Brandon Rios faces ‘biggest fight’ vs. Diego Chaves
“Brandon Rios? That’s what a heavyweight needs is that determination. You don’t see that,” former heavyweight contender Gerry Cooney once said of Rios after watching him fight. “He finds a way. He makes the adjustment. He’s just a tough guy who has will and he wasn’t going to fold.”
Rios (31-2-1, 23 knockouts) will attempt to regain the fire he once had when he returns to action against hammer-fisted Diego Chaves (23-1, 19 KOs) on August 2 at the Cosmopolitan of Las Vegas.
“This is my biggest fight because I must win against a very strong fighter in Diego Chaves,” said Rios, 28. “I am restarting my career by doing the things I did in camp when I was winning.”
Rios is 1-2 with one knockout in his past three fights and is coming off a unanimous decision loss to Manny Pacquiao in his welterweight debut in November.
Prior to facing Pacquiao, Rios lost by unanimous decision to Mike Alvarado in a March 2013 rematch of Rios’ seventh round stoppage win over Alvarado from October 2012.
“I pushed everything behind me, including the fight with Pacquiao,” said Rios. “I like to win. That’s what the game is all about. I promise I will win on August 2.”

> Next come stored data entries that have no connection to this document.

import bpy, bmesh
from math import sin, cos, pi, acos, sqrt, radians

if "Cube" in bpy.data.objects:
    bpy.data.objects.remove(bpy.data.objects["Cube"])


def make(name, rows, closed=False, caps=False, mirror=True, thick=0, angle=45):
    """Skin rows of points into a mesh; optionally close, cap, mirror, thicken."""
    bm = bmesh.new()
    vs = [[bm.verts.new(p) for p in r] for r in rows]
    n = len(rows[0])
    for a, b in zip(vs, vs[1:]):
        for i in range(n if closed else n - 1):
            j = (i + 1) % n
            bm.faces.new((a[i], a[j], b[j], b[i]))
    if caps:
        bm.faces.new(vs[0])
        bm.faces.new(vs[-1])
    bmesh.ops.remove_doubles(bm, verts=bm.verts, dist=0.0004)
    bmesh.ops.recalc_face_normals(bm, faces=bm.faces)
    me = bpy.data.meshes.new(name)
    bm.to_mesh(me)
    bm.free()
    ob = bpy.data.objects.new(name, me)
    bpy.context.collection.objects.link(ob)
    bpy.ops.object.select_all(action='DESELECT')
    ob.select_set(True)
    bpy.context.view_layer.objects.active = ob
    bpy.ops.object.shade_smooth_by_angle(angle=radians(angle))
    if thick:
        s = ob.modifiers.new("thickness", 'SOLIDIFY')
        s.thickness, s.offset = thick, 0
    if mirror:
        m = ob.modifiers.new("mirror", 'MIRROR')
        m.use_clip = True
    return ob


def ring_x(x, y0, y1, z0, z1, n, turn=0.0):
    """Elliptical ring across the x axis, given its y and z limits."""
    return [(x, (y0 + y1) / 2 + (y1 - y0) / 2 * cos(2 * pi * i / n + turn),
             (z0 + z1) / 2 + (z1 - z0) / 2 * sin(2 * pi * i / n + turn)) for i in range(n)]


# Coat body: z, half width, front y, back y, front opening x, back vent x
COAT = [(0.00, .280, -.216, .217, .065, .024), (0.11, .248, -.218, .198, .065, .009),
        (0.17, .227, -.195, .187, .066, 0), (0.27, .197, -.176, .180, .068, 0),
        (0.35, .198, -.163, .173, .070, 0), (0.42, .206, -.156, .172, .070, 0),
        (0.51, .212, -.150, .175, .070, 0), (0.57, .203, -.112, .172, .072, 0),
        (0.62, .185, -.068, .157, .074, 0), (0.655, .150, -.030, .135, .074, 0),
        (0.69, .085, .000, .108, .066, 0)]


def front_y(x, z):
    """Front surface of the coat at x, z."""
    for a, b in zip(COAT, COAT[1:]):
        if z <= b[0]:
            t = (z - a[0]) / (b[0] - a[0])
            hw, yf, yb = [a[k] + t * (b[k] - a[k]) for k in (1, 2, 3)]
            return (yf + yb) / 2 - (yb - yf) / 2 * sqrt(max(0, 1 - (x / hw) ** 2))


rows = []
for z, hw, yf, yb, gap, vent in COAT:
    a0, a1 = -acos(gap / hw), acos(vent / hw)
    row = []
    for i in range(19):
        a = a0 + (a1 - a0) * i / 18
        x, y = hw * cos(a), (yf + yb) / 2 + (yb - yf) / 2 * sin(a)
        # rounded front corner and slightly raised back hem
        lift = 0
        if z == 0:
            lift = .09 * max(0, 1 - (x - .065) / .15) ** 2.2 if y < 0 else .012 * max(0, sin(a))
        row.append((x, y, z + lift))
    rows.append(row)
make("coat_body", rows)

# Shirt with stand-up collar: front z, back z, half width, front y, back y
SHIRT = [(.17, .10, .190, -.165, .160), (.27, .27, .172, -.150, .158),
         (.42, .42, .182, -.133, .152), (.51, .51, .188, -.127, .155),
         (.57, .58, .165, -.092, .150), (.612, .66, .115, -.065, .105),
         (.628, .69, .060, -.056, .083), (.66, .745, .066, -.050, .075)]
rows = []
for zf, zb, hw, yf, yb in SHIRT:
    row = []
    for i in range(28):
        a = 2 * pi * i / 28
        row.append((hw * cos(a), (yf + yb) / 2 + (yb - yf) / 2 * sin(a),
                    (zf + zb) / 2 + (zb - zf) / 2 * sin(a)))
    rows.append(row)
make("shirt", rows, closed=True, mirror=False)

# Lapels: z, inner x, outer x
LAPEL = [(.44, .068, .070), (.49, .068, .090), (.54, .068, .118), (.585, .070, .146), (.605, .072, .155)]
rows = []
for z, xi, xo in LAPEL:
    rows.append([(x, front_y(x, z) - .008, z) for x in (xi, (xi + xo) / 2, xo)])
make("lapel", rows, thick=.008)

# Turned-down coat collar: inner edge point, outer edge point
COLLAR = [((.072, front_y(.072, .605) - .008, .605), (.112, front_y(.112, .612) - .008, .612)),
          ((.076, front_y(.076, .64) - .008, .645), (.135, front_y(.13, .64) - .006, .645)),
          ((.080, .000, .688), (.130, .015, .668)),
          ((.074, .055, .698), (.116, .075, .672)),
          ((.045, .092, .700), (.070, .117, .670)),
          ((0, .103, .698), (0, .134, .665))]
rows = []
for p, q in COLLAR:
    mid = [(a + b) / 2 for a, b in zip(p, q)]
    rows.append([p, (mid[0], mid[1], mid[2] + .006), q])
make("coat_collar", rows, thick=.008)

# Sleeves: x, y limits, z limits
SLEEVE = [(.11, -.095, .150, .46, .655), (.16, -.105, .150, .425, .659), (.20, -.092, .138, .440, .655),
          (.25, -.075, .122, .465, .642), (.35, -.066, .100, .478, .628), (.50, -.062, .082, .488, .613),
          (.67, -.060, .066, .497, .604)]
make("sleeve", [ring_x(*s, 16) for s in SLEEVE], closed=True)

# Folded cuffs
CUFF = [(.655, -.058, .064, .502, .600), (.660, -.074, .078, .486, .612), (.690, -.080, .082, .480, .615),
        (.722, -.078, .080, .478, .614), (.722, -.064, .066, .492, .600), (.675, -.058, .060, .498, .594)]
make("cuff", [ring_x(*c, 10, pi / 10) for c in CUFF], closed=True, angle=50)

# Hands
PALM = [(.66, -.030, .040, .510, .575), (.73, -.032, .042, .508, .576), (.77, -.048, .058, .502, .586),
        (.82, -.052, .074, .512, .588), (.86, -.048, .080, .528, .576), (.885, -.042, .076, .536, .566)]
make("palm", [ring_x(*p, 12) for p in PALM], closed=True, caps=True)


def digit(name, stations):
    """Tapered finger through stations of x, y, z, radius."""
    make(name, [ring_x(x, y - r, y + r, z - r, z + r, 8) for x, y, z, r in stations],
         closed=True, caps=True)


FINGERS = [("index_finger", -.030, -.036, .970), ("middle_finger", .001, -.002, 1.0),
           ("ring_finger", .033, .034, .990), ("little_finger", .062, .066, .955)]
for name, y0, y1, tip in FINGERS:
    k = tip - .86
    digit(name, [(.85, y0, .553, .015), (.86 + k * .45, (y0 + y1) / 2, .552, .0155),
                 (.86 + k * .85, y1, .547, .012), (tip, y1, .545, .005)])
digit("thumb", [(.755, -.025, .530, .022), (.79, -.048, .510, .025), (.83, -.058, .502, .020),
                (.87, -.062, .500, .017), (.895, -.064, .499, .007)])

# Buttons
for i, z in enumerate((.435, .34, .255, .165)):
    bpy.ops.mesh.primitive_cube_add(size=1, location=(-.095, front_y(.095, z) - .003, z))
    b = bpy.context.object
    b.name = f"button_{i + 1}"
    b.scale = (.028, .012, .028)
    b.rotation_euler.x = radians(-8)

Chaves will be fighting on American soil for only the third time against Rios but has scored knockouts in his past six victories. Chaves debuted in Las Vegas with a six-round unanimous decision over Edvan Dos Santos Barros at the Hard Rock Hotel in March 2010 but was floored once each in the ninth and final rounds of a 10th-round knockout loss to Keith Thurman in San Antonio in July 2013.
Chaves rebounded from the Thurman loss in February when he stopped Juan Alberto Godoy in the third round.
Rios’ career has included a DQ win over then-undefeated Anthony Peterson in September 2010. In succession during 2011, Rios earned the WBA lightweight crown in February with a come-from-behind 10th round stoppage of Miguel Acosta, then scored knockouts of Urbano Antillon and John Murray in the third and 11th rounds in July and December, respectively.
Rios ended a 19-fight winning streak for Acosta, whom he floored during the sixth, eighth and last round of the fight.
But Rios lost his WBA title, as well as $20,000, on the scales for failing to make weight the night before his fight against Murray.
Although Rios switched nutritionists for his bout with Richar Abril, he won a disputed split decision victory many thought he had truly lost.
“I am going into a new direction – no more strength-and-conditioning coaches. I won before without them and I am going to do it again,” said Rios, who lists, among his idols, Mexican great Julio Cesar Chavez Sr. and the late, hard-punching Diego Corrales.
“I am putting myself in the hands of the greatest trainer, Robert Garcia. Fans are going to see the old ‘Bam Bam’ – the one one who always won his fights.”
Note: Quotes provided by Lee Samuels of Top Rank.